Everything Everything - Man Alive

Everything Everything - Man Alive

Deserving of a space in any music retailer or lovers discography.

Rating:

‘My KZ Ur BF’ is the school-boy-spelt opener on Manchester’s latest musical misfits Everything Everything’s debut album, ‘Man Alive’ - however this isn’t an album full of youthful adolescence, ignoring the countless girlfriend references, but instead a creative and captivating offering and insight into everybody’s new favourite band. After a mere quarter spin of their LP, it’s easy to see why their name was penned on so many ‘ones to watch’ lists at the start of the year, and why they’re now climbing up the indie-ladder (and soon to be charts) at an almost alarming rate.

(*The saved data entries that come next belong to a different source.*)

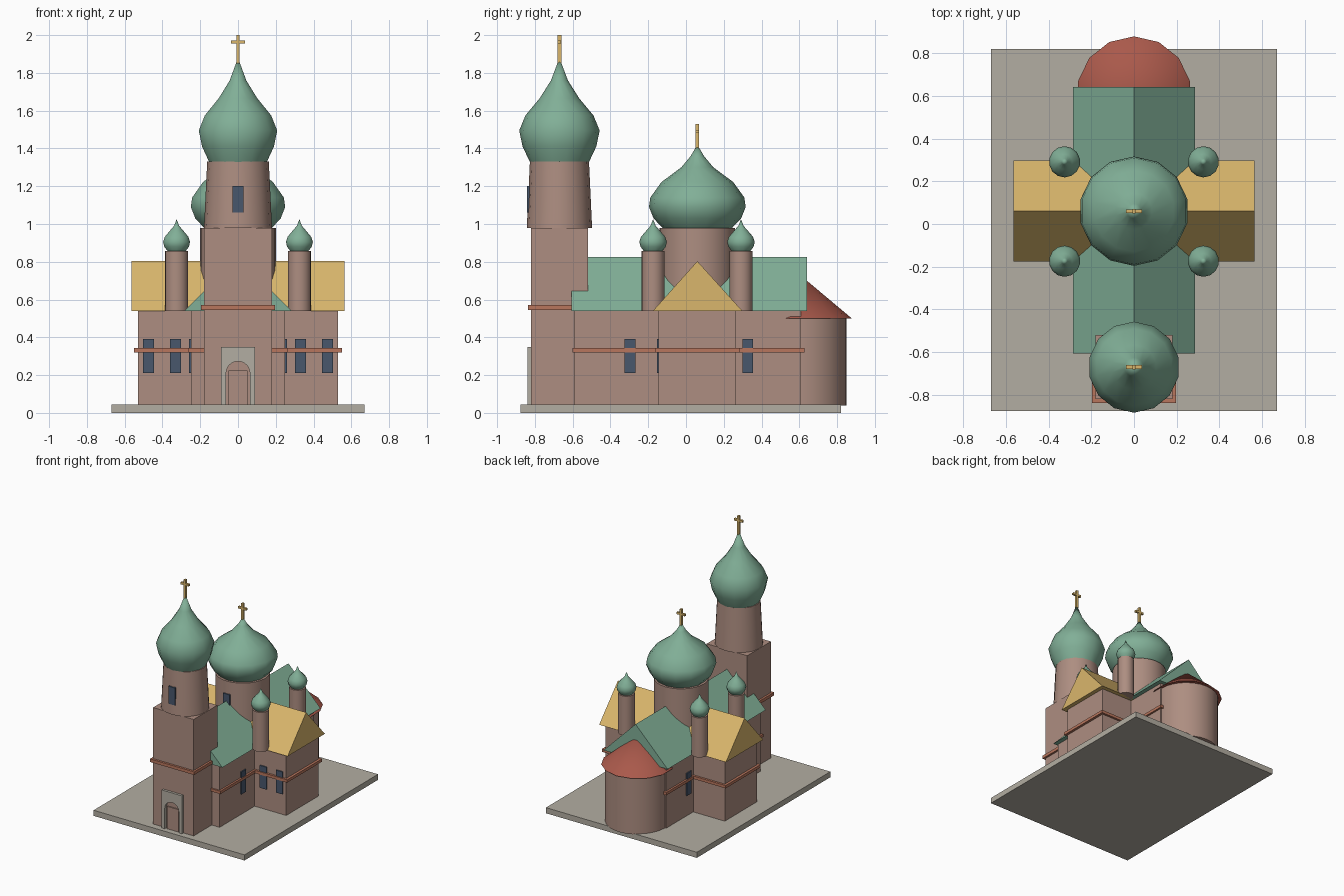
import bpy, bmesh, math

if "Cube" in bpy.data.objects:
    bpy.data.objects.remove(bpy.data.objects["Cube"])


def material(name, rgb):
    m = bpy.data.materials.new(name)
    m.use_nodes = True
    m.diffuse_color = (*rgb, 1)
    m.node_tree.nodes["Principled BSDF"].inputs["Base Color"].default_value = (*rgb, 1)
    return m


wall = material("dusty pink wall", (0.42, 0.27, 0.22))
green = material("copper green", (0.22, 0.43, 0.31))
gold = material("gold", (0.70, 0.47, 0.15))
stone = material("grey stone", (0.45, 0.42, 0.36))
red = material("red roof", (0.40, 0.10, 0.07))
trim = material("terracotta trim", (0.48, 0.18, 0.11))
glass = material("dark blue glass", (0.065, 0.095, 0.15))


def finish(name, bm, mat, smooth=False):
    bmesh.ops.recalc_face_normals(bm, faces=bm.faces)
    mesh = bpy.data.meshes.new(name)
    bm.to_mesh(mesh)
    bm.free()
    ob = bpy.data.objects.new(name, mesh)
    bpy.context.collection.objects.link(ob)
    mesh.materials.append(mat)
    if smooth:
        bpy.ops.object.select_all(action="DESELECT")
        ob.select_set(True)
        bpy.context.view_layer.objects.active = ob
        bpy.ops.object.shade_smooth_by_angle(angle=math.radians(40))
    return ob


def box(name, x, y, z, mat):
    """Box from (min, max) pairs."""
    bm = bmesh.new()
    bmesh.ops.create_cube(bm, size=1)
    for v in bm.verts:
        v.co = [r[0] if c < 0 else r[1] for c, r in zip(v.co, (x, y, z))]
    return finish(name, bm, mat)


def prism(name, points, start, end, axis, mat):
    """Extrude an outline in (x, z) along y, or in (y, z) along x."""
    bm = bmesh.new()
    place = (lambda a, z: (a, start, z)) if axis == "y" else (lambda a, z: (start, a, z))
    face = bm.faces.new([bm.verts.new(place(a, z)) for a, z in points])
    out = bmesh.ops.extrude_face_region(bm, geom=[face])
    step = (0, end - start, 0) if axis == "y" else (end - start, 0, 0)
    bmesh.ops.translate(bm, vec=step, verts=[g for g in out["geom"] if isinstance(g, bmesh.types.BMVert)])
    return finish(name, bm, mat)


def lathe(name, x, y, profile, mat, sides=14, depth=1.0):
    """Turn an (r, z) profile about a vertical axis; a vertex points to +y."""
    bm = bmesh.new()
    rings = []
    for r, z in profile:
        if r == 0:
            rings.append([bm.verts.new((x, y, z))] * sides)
            continue
        angles = [2 * math.pi * i / sides for i in range(sides)]
        rings.append([bm.verts.new((x + r * math.sin(a), y + depth * r * math.cos(a), z)) for a in angles])
    for low, high in zip(rings, rings[1:]):
        for i in range(sides):
            j = (i + 1) % sides
            corners = dict.fromkeys((low[i], low[j], high[j], high[i]))
            bm.faces.new(list(corners))
    for ring in (rings[0], rings[-1]):
        if ring[0] is not ring[1]:
            bm.faces.new(ring)
    return finish(name, bm, mat, smooth=True)


def cross(name, y, z0, z1, bar):
    box(name + "_post", (-0.008, 0.008), (y - 0.01, y + 0.01), (z0 - 0.03, z1), gold)
    box(name + "_bar", (-0.037, 0.037), (y - 0.009, y + 0.009), (bar - 0.008, bar + 0.008), gold)


def front_window(name, x, y, z, half):
    box(name, (x - 0.029, x + 0.029), (y - 0.009, y + 0.005), (z - half, z + half), glass)


# Plinth, nave and transept
NAVE_Y, CROSS_Y, TOWER_Y = (-0.59, 0.61), 0.06, -0.67
box("plinth", (-0.67, 0.67), (-0.875, 0.82), (0, 0.045), stone)
box("nave", (-0.25, 0.25), NAVE_Y, (0.04, 0.545), wall)
box("transept", (-0.53, 0.53), (-0.145, 0.265), (0.04, 0.545), wall)
box("nave_band", (-0.265, 0.265), (-0.602, 0.628), (0.32, 0.343), trim)
box("transept_band", (-0.55, 0.55), (-0.162, 0.282), (0.32, 0.343), trim)

# Gable roofs
prism("nave_roof", [(-0.285, 0.54), (0.285, 0.54), (0, 0.825)], -0.605, 0.64, "y", green)
prism("transept_roof", [(-0.175, 0.54), (0.298, 0.54), (CROSS_Y, 0.803)], -0.563, 0.563, "x", gold)

# Apse
lathe("apse", 0, 0.61, [(0.24, 0.04), (0.24, 0.505)], wall, 28)
lathe("apse_roof", 0, 0.61, [(0.268, 0.50), (0, 0.725)], red)

# Central drum and dome
lathe("drum", 0, CROSS_Y, [(0.2, 0.5), (0.2, 0.98)], wall, 28)
lathe("central_dome", 0, CROSS_Y, [(0.18, 0.975), (0.232, 1.03), (0.256, 1.09), (0.249, 1.14),
      (0.19, 1.222), (0.085, 1.30), (0.035, 1.36), (0, 1.42)], green)
cross("central_cross", CROSS_Y, 1.42, 1.53, 1.49)
front_window("drum_window", 0, CROSS_Y - 0.2, 0.81, 0.07)

# Corner turrets
for x in (-0.325, 0.325):
    for y in (-0.174, 0.291):
        lathe("turret", x, y, [(0.061, 0.54), (0.061, 0.857)], wall, 20)
        lathe("turret_dome", x, y, [(0.048, 0.855), (0.067, 0.88), (0.073, 0.905), (0.064, 0.932),
              (0.036, 0.965), (0.014, 0.99), (0, 1.025)], green)

# Bell tower
box("tower", (-0.18, 0.18), (-0.82, -0.52), (0.04, 0.98), wall)
box("tower_band", (-0.196, 0.196), (-0.837, -0.505), (0.545, 0.57), trim)
lathe("belfry", 0, TOWER_Y, [(0.18, 0.98), (0.163, 1.33)], wall, 16, 0.96)
lathe("tower_dome", 0, TOWER_Y, [(0.155, 1.325), (0.195, 1.41), (0.213, 1.495), (0.18, 1.575),
      (0.105, 1.665), (0.045, 1.76), (0, 1.88)], green)
cross("tower_cross", TOWER_Y, 1.88, 2.0, 1.963)
front_window("belfry_window", 0, -0.833, 1.13, 0.07)

# Arched portal and door
arch = [(0.063 * math.cos(a), 0.21 + 0.063 * math.sin(a)) for a in (math.pi * i / 12 for i in range(13))]
outline = [(-0.09, 0.045), (-0.09, 0.35), (0.09, 0.35), (0.09, 0.045), (0.063, 0.045)] + arch + [(-0.063, 0.045)]
prism("portal", outline, -0.84, -0.815, "y", stone)
box("door", (-0.05, 0.05), (-0.829, -0.815), (0.045, 0.225), wall)

# Lower windows
for side in (-1, 1):
    for x in (0.33, 0.473):
        front_window("transept_window", side * x, -0.145, 0.3, 0.09)
    for y in (-0.296, 0.327):
        box("nave_window", sorted((side * 0.245, side * 0.259)), (y - 0.029, y + 0.029), (0.21, 0.39), glass)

The man behind the microphone, known as Johnathan Everything, dictates his only self-set rule of making music as ‘not to sound like anyone else”, a rule the band have decided not to follow, but instead live by - ‘Man Alive’ creates a sound which is as unique to the music scene as a persons fingerprint is to the rest of the world. ‘Suffragette Suffragette’, a quirky pop hit mixing high pitched harmonies and a rather heavy guitar riff juxtaposed with a sweet set of vocals during the chorus, was their debut single and the air bubble which also helped them surface.

Staying true to the bands Mancunian roots, the majority of the album is filled with upbeat disco floor-fillers with the lyrics at times almost uninterpretable, but when you’re dancing until your feet fall off that isn’t the biggest of your worries (plus you can always partake in the ongoing backing vocals). ‘Come Alive Diana’ sounds almost like a demo, but the sort which later that day would sign you the record deal of your life. ‘Final Form’ is a chance for Jonathan and co. to show their sweeter side, with the softest of vocals and even softer harmonies, followed by ‘Nasa Is On Your Side’ which mixes everything previously mentioned but with Elton John, in spirit, on keys.

Mid-album track ‘Schoolin” plays host to one of the most distinguishable openings a song could ask, with only a simple five note whistle; it’s as infectious as a Derren Brown mind trick and will make you subconsciously, if you’re not already consciously, tap along (or maybe even whistle if you feel so bold). ‘Leave The Engine Room’ then follows in an octave so high you’d need a Yellow Pages to try to reach it, whilst ‘Photoshop Handsome’ sounds like it has been produced by the sound-tracker of Sonic The Hedgehog, using a Sega Megadrive.

Although Everything Everything could actually be described and compared to everyone and everything, due to the vast array of sounds and styles throughout the twelve-track album, the key thing to remember is they aren’t any of them - but are in fact are everything and anything they want to be, thus creating an album which stands out as a result of its pure honestly and creativity, deserving of a space in any music retailer or lovers discography.